EXERCISE PROMPT → Nothing left out, nothing added: return the full set of records.

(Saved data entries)
-=-=-

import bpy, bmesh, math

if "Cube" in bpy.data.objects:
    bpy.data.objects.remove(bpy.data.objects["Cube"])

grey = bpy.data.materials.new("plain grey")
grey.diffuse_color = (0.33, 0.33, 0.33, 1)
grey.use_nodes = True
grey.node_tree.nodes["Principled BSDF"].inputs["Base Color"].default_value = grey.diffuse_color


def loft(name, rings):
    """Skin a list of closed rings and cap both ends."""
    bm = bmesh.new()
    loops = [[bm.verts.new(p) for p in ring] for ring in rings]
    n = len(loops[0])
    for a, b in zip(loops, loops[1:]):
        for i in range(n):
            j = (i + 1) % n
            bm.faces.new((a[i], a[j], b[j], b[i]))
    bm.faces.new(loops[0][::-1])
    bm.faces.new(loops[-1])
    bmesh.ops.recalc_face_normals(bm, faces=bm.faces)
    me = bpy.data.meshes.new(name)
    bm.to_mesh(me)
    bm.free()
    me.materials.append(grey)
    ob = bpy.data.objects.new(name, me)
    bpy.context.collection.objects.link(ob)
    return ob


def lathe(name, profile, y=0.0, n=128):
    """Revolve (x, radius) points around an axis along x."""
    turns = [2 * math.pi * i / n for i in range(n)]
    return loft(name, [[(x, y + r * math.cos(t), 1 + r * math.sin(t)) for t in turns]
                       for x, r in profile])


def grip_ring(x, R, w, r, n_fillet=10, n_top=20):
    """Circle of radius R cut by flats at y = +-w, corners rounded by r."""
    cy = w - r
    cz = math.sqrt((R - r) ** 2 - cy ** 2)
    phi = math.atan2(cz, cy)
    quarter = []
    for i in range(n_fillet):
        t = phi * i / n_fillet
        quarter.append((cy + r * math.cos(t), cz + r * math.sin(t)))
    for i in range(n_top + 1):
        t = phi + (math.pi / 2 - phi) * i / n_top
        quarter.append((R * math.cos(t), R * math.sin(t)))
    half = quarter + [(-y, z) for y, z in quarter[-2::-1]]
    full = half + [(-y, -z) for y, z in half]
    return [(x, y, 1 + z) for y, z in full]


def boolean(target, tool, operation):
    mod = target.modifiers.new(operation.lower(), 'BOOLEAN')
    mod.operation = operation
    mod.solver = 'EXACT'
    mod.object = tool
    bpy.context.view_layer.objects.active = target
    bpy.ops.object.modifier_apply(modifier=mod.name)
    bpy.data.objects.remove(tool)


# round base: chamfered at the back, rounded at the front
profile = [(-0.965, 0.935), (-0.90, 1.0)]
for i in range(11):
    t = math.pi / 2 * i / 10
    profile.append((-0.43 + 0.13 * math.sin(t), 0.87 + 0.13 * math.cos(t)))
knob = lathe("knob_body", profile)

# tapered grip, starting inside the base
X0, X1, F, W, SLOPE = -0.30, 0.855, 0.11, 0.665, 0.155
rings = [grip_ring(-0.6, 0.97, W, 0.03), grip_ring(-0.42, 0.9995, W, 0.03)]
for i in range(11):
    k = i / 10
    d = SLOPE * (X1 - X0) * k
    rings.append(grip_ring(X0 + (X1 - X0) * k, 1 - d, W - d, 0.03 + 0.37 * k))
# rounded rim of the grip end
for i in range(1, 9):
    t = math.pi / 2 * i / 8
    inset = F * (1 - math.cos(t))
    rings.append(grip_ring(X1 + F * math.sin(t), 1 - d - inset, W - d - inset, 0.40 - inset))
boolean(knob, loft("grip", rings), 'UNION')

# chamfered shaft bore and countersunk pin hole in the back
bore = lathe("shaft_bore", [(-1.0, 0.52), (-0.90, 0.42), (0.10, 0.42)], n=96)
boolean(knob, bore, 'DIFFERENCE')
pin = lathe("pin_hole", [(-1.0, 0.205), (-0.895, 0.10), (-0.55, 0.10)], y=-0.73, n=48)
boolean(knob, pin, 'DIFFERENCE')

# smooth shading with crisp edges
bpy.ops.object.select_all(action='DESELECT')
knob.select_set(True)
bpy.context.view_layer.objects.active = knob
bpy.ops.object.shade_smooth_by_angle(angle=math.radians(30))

-=-=-

SOLUTION TO THE EXERCISE →
import bpy, bmesh, math

if "Cube" in bpy.data.objects:
    bpy.data.objects.remove(bpy.data.objects["Cube"])

grey = bpy.data.materials.new("plain grey")
grey.diffuse_color = (0.33, 0.33, 0.33, 1)
grey.use_nodes = True
grey.node_tree.nodes["Principled BSDF"].inputs["Base Color"].default_value = grey.diffuse_color


def loft(name, rings):
    """Skin a list of closed rings and cap both ends."""
    bm = bmesh.new()
    loops = [[bm.verts.new(p) for p in ring] for ring in rings]
    n = len(loops[0])
    for a, b in zip(loops, loops[1:]):
        for i in range(n):
            j = (i + 1) % n
            bm.faces.new((a[i], a[j], b[j], b[i]))
    bm.faces.new(loops[0][::-1])
    bm.faces.new(loops[-1])
    bmesh.ops.recalc_face_normals(bm, faces=bm.faces)
    me = bpy.data.meshes.new(name)
    bm.to_mesh(me)
    bm.free()
    me.materials.append(grey)
    ob = bpy.data.objects.new(name, me)
    bpy.context.collection.objects.link(ob)
    return ob


def lathe(name, profile, y=0.0, n=128):
    """Revolve (x, radius) points around an axis along x."""
    turns = [2 * math.pi * i / n for i in range(n)]
    return loft(name, [[(x, y + r * math.cos(t), 1 + r * math.sin(t)) for t in turns]
                       for x, r in profile])


def grip_ring(x, R, w, r, n_fillet=10, n_top=20):
    """Circle of radius R cut by flats at y = +-w, corners rounded by r."""
    cy = w - r
    cz = math.sqrt((R - r) ** 2 - cy ** 2)
    phi = math.atan2(cz, cy)
    quarter = []
    for i in range(n_fillet):
        t = phi * i / n_fillet
        quarter.append((cy + r * math.cos(t), cz + r * math.sin(t)))
    for i in range(n_top + 1):
        t = phi + (math.pi / 2 - phi) * i / n_top
        quarter.append((R * math.cos(t), R * math.sin(t)))
    half = quarter + [(-y, z) for y, z in quarter[-2::-1]]
    full = half + [(-y, -z) for y, z in half]
    return [(x, y, 1 + z) for y, z in full]


def boolean(target, tool, operation):
    mod = target.modifiers.new(operation.lower(), 'BOOLEAN')
    mod.operation = operation
    mod.solver = 'EXACT'
    mod.object = tool
    bpy.context.view_layer.objects.active = target
    bpy.ops.object.modifier_apply(modifier=mod.name)
    bpy.data.objects.remove(tool)


# round base: chamfered at the back, rounded at the front
profile = [(-0.965, 0.935), (-0.90, 1.0)]
for i in range(11):
    t = math.pi / 2 * i / 10
    profile.append((-0.43 + 0.13 * math.sin(t), 0.87 + 0.13 * math.cos(t)))
knob = lathe("knob_body", profile)

# tapered grip, starting inside the base
X0, X1, F, W, SLOPE = -0.30, 0.855, 0.11, 0.665, 0.155
rings = [grip_ring(-0.6, 0.97, W, 0.03), grip_ring(-0.42, 0.9995, W, 0.03)]
for i in range(11):
    k = i / 10
    d = SLOPE * (X1 - X0) * k
    rings.append(grip_ring(X0 + (X1 - X0) * k, 1 - d, W - d, 0.03 + 0.37 * k))
# rounded rim of the grip end
for i in range(1, 9):
    t = math.pi / 2 * i / 8
    inset = F * (1 - math.cos(t))
    rings.append(grip_ring(X1 + F * math.sin(t), 1 - d - inset, W - d - inset, 0.40 - inset))
boolean(knob, loft("grip", rings), 'UNION')

# chamfered shaft bore and countersunk pin hole in the back
bore = lathe("shaft_bore", [(-1.0, 0.52), (-0.90, 0.42), (0.10, 0.42)], n=96)
boolean(knob, bore, 'DIFFERENCE')
pin = lathe("pin_hole", [(-1.0, 0.205), (-0.895, 0.10), (-0.55, 0.10)], y=-0.73, n=48)
boolean(knob, pin, 'DIFFERENCE')

# smooth shading with crisp edges
bpy.ops.object.select_all(action='DESELECT')
knob.select_set(True)
bpy.context.view_layer.objects.active = knob
bpy.ops.object.shade_smooth_by_angle(angle=math.radians(30))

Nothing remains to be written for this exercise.